B.C.'s First PlayNow Poker Championship is a Sold-Out Success

Hard Rock Casino Vancouver PlayNow Poker Championship PNPC

With the loss of the World Series of Poker Circuit stop at River Rock Casino Resort, their abandonment of the B.C. Poker Championships, the cancellation of the popular Women’s Poker Classic at Cascades Casino, and the sudden disappearance of the Spring UltraStack and the West Coast Poker Championship at Edgewater Casino, the Greater Vancouver area has been enduring a tournament series drought recently.

The province’s only licensed online poker site, PlayNow Poker, filled the void by offering the first-ever PlayNow Poker Championship over the last week and a half, and the sold-out attendance indicates locals are happy to have a tournament series on offer.

Only one other tournament series was available for Vancouverites this year. The Hard Rock Casino Vancouver Poker Championships offered a small four-event series back in April, capped by a $1,100 Main Event. The same venue, Hard Rock Casino Vancouver, played host to the PlayNow Poker Championship, establishing itself as Vancouver’s poker-friendly casino.

Two other series by the same name ran at McPhillips Station Casino in Winnipeg, Manitoba this year — one in April and one in September — but this was the first for B.C.

The government-owned and operated online poker room organized six events across 11 days from October 15 to 25, and every tournament aside from the women's’ event sold out. The 10 tournament tables capped seating at 100 players at a time.

Action kicked off on Thursday, October 15 with a tournament just for female players. There is a strong community of poker ladies in the area, largely because of the once-great and now-defunct Women’s Poker Classic, so an event was created just for them. There were 38 players for the $330 tournament, and it ended in a three-way deal that saw Brianne Murphy take the top earnings of $2,568.

The $800 two-day tournament with two Day 1s followed. After the survivors out of the 97 players on Friday’s Day 1a and 100 on Saturday’s Day 1b met for a final day on Sunday, it also ended in a three-way deal with Mijat Djakovic taking the title and $27,390.

Play continued with a $330 bounty tournament on Monday where two hours of reentries and alternates saw the sold-out field stretch to 124 entries. Martin Kendell topped the field, earning $9,112 as well as a huge stack of $50 bounties.

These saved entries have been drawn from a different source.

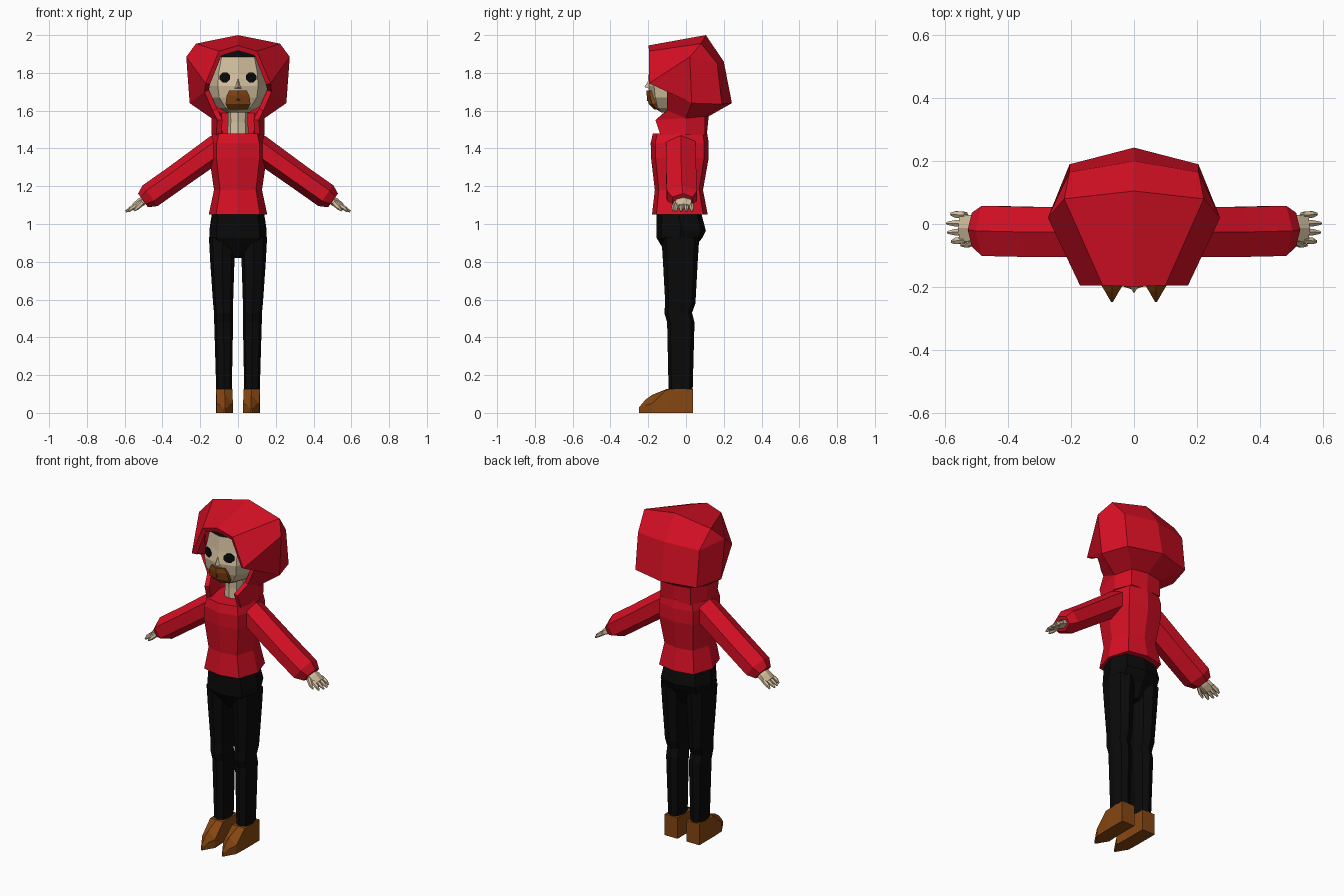
import bpy, math


def material(name, r, g, b):
    m = bpy.data.materials.new(name)
    m.diffuse_color = (r, g, b, 1)
    return m


RED = material("red_cloth", 0.68, 0.005, 0.018)
BLACK = material("black_cloth", 0.003, 0.003, 0.003)
SKIN = material("pale_skin", 0.66, 0.53, 0.35)
BROWN = material("brown_leather", 0.24, 0.062, 0.006)
DARK = material("dark_brown", 0.09, 0.02, 0.003)


def make(name, verts, faces, mat, mirror=False, recalc=True):
    me = bpy.data.meshes.new(name)
    me.from_pydata(verts, [], faces)
    me.materials.append(mat)
    ob = bpy.data.objects.new(name, me)
    bpy.context.collection.objects.link(ob)
    if recalc:
        import bmesh
        bm = bmesh.new()
        bm.from_mesh(me)
        bmesh.ops.recalc_face_normals(bm, faces=bm.faces)
        bm.to_mesh(me)
        bm.free()
    if mirror:
        mod = ob.modifiers.new("mirror", 'MIRROR')
        mod.merge_threshold = 0.0005
    return ob


def loft(name, rings, mat, mirror=False):
    n = len(rings[0])
    verts = [p for r in rings for p in r]
    faces = [(i * n + j, i * n + (j + 1) % n, (i + 1) * n + (j + 1) % n, (i + 1) * n + j)
             for i in range(len(rings) - 1) for j in range(n)]
    faces += [tuple(range(n)), tuple(range(len(verts) - n, len(verts)))]
    return make(name, verts, faces, mat, mirror)


def body_ring(z, w, yf, yb, cx=0, k=0.72, bow=0.14):
    """Eight sided level section with a point at the front and back centre."""
    d = yb - yf
    f, b, m = yf + bow * d, yb - bow * d, (yf + yb) / 2
    return [(cx, yf, z), (cx + k * w, f, z), (cx + w, m, z), (cx + k * w, b, z),
            (cx, yb, z), (cx - k * w, b, z), (cx - w, m, z), (cx - k * w, f, z)]


def limb(name, path, mat, sides=6):
    """Tube sloping down the arm: path of (x, y, z, y radius, thickness)."""
    rings = []
    for x, y, z, ry, t in path:
        ring = []
        for i in range(sides):
            a = math.pi / 2 + 2 * math.pi * i / sides
            s = math.sin(a) * t
            ring.append((x + 0.58 * s, y + math.cos(a) * ry, z + 0.81 * s))
        rings.append(ring)
    return loft(name, rings, mat, True)


# Sweater body
loft("sweater", [body_ring(*r, k=0.75, bow=0.08) for r in (
    (1.05, 0.155, -0.18, 0.115), (1.18, 0.127, -0.165, 0.09),
    (1.35, 0.152, -0.185, 0.12), (1.43, 0.15, -0.187, 0.12),
    (1.48, 0.135, -0.175, 0.112))], RED)

# Sleeves with a narrower cuff
limb("sleeve", [(0.10, -0.027, 1.41, 0.09, 0.072), (0.33, -0.025, 1.245, 0.092, 0.068),
                (0.465, -0.022, 1.15, 0.092, 0.068), (0.503, -0.018, 1.125, 0.062, 0.045)], RED)

# Hands: palm, four fingers and a thumb
limb("palm", [(0.48, -0.013, 1.135, 0.035, 0.02), (0.515, -0.013, 1.115, 0.048, 0.024),
              (0.55, -0.013, 1.092, 0.05, 0.017)], SKIN)
for i, reach in enumerate((0.58, 0.592, 0.595, 0.582)):
    y = -0.05 + i * 0.026
    limb(f"finger_{i + 1}", [(0.535, y, 1.102, 0.012, 0.013),
                             (0.565, y * 1.08, 1.083, 0.012, 0.012),
                             (reach, y * 1.12, 1.066, 0.005, 0.005)], SKIN)
limb("thumb", [(0.505, -0.05, 1.115, 0.014, 0.015), (0.53, -0.066, 1.09, 0.011, 0.013),
               (0.55, -0.068, 1.07, 0.004, 0.005)], SKIN)

# Trousers: hips and two legs
loft("trouser_hips", [body_ring(*r, k=0.75, bow=0.1) for r in (
    (0.82, 0.022, -0.09, 0.03), (0.90, 0.12, -0.14, 0.065), (0.925, 0.152, -0.155, 0.085),
    (0.965, 0.152, -0.155, 0.105), (1.06, 0.138, -0.155, 0.08))], BLACK)
loft("trouser_leg", [body_ring(z, w, yf, yb, cx, 0.75, 0.12) for z, w, yf, yb, cx in (
    (0.11, 0.041, -0.092, 0.035, 0.074), (0.48, 0.05, -0.1, 0.045, 0.076),
    (0.53, 0.05, -0.115, 0.032, 0.077), (0.58, 0.053, -0.11, 0.05, 0.079),
    (0.80, 0.064, -0.122, 0.062, 0.083), (0.93, 0.072, -0.13, 0.07, 0.082))], BLACK, True)

# Shoes: sections running from heel to pointed toe (y, half width, height, ridge)
shoe = []
for y, w, h, ridge in ((0.038, 0.043, 0.127, 0.127), (-0.1, 0.043, 0.125, 0.127),
                       (-0.18, 0.043, 0.05, 0.095), (-0.215, 0.022, 0.04, 0.07),
                       (-0.248, 0.003, 0.02, 0.03)):
    c = 0.073 if y > -0.15 else 0.07
    shoe.append([(c - w, y, 0), (c + w, y, 0), (c + w, y, h), (c, y, ridge), (c - w, y, h)])
loft("shoe", shoe, BROWN, True)

# Neck and head, with dark hair on the crown
loft("neck", [body_ring(1.45, 0.058, -0.09, 0.03), body_ring(1.54, 0.053, -0.085, 0.03),
              body_ring(1.66, 0.055, -0.09, 0.04)], SKIN)
head = loft("head", [body_ring(*r, k=0.62, bow=0.09) for r in (
    (1.59, 0.06, -0.13, 0.02), (1.615, 0.105, -0.17, 0.06), (1.67, 0.16, -0.19, 0.12),
    (1.73, 0.172, -0.2, 0.14), (1.80, 0.165, -0.185, 0.15), (1.885, 0.14, -0.175, 0.12),
    (1.92, 0.07, -0.14, 0.06))], SKIN)
head.data.materials.append(BLACK)
for f in head.data.polygons:
    f.material_index = int(f.center.z > 1.895)

# Nose
make("nose", [(0, -0.18, 1.79), (0.024, -0.185, 1.715), (-0.024, -0.185, 1.715),
              (0, -0.22, 1.725)],
     [(0, 1, 3), (0, 3, 2), (1, 2, 3), (0, 2, 1)], SKIN)

# Eyes: thin eight sided discs
eye = []
for y in (-0.188, -0.182):
    eye.append([(0.07 + 0.029 * math.cos(math.pi * i / 4 + 0.39),
                 y + 0.012 * math.cos(math.pi * i / 4 + 0.39),
                 1.776 + 0.029 * math.sin(math.pi * i / 4 + 0.39)) for i in range(8)])
loft("eye", eye, BLACK, True)

# Beard and mouth
loft("beard", [[(-w, yb, z), (-w, yf + 0.018, z), (0, yf, z), (w, yf + 0.018, z), (w, yb, z)]
               for z, w, yf, yb in ((1.605, 0.05, -0.168, -0.1), (1.635, 0.066, -0.197, -0.11),
                                    (1.68, 0.06, -0.208, -0.12), (1.708, 0.045, -0.21, -0.14))],
     BROWN)
loft("mouth", [[(-0.032, -0.185, z), (0, -0.207, z), (0.032, -0.185, z)]
               for z in (1.65, 1.668)], DARK)

# Hood and collar: right half, mirrored and thickened inwards
hood_points = [
    (0, -.2, 1.945), (.1, -.195, 1.915), (.172, -.195, 1.745), (.178, -.10, 1.70),
    (.135, -.10, 1.60), (0, .105, 2.0), (.222, .08, 1.955), (.274, .02, 1.885),
    (.256, .03, 1.64), (.14, 0, 1.56), (0, .2, 1.86), (.205, .165, 1.85),
    (0, .243, 1.64), (.205, .19, 1.635), (0, .12, 1.57), (.1, .1, 1.57),
    (.11, -.162, 1.55), (.115, -.135, 1.47), (.14, 0, 1.47), (.1, .1, 1.47), (0, .11, 1.47)]
hood_faces = [
    (0, 1, 6, 5), (1, 2, 7, 6), (2, 3, 8, 7), (3, 4, 9, 8), (5, 6, 11, 10), (6, 7, 11),
    (7, 8, 13, 11), (10, 11, 13, 12), (12, 13, 15, 14), (8, 9, 15, 13), (4, 16, 9),
    (16, 17, 18, 9), (9, 18, 19, 15), (15, 19, 20, 14)]
hood = make("hood", hood_points, hood_faces, RED, True, recalc=False)
solid = hood.modifiers.new("thickness", 'SOLIDIFY')
solid.thickness = 0.028
solid.offset = -1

Then 112 entries were tallied for Tuesday’s $500 tournament. Kai Heinonen was the man hoisting the trophy after an especially long day at the table. It took 14 hours for the tournament to conclude, and Heinonen earned $14,815 for the victory.

In support of the large number of older players who frequent the local poker rooms, the next tournament was restricted players 50 years and older. The $330 “Seniors’ Event” enjoyed yet another sold-out field, coming to 115 total entries when registration closed. Dung Ngo earned $10,144 for first place.

After a day off on Thursday, the $1,650 Main Event began with Day 1a on Friday, qualifying 36 out of 100 players, and another 36 made it through Saturday’s 100 for Day 1b. Out of the 72 who came back for the final day, Scott McMorran earned the big win after another three-way chop that saw $50,000 go to second and third while McMorran earned $58,760.

The sold-out fields included some of the best of the local talent. Players like November Niner and bracelet winner Matt Jarvis as well as fellow bracelet winners Ashkan Razavi and Robert Cheung, Aussie Millions Champion Ami Barer, WPT Champion Shawn Buchanan, and online beasts like Jonas Mackoff and David Quang.

Vancouver’s thirst for premier tournament poker series is strong. The recent sold-out success indicates that a series could also be successful on a much grander scale with a larger venue and more events. It remains to be seen what 2016 may bring for the city, but the demand is in place.

Get all the latest PokerNews Canada updates on your social media outlets. Follow us on Twitter and like us on Facebook!

More Stories

What do you think?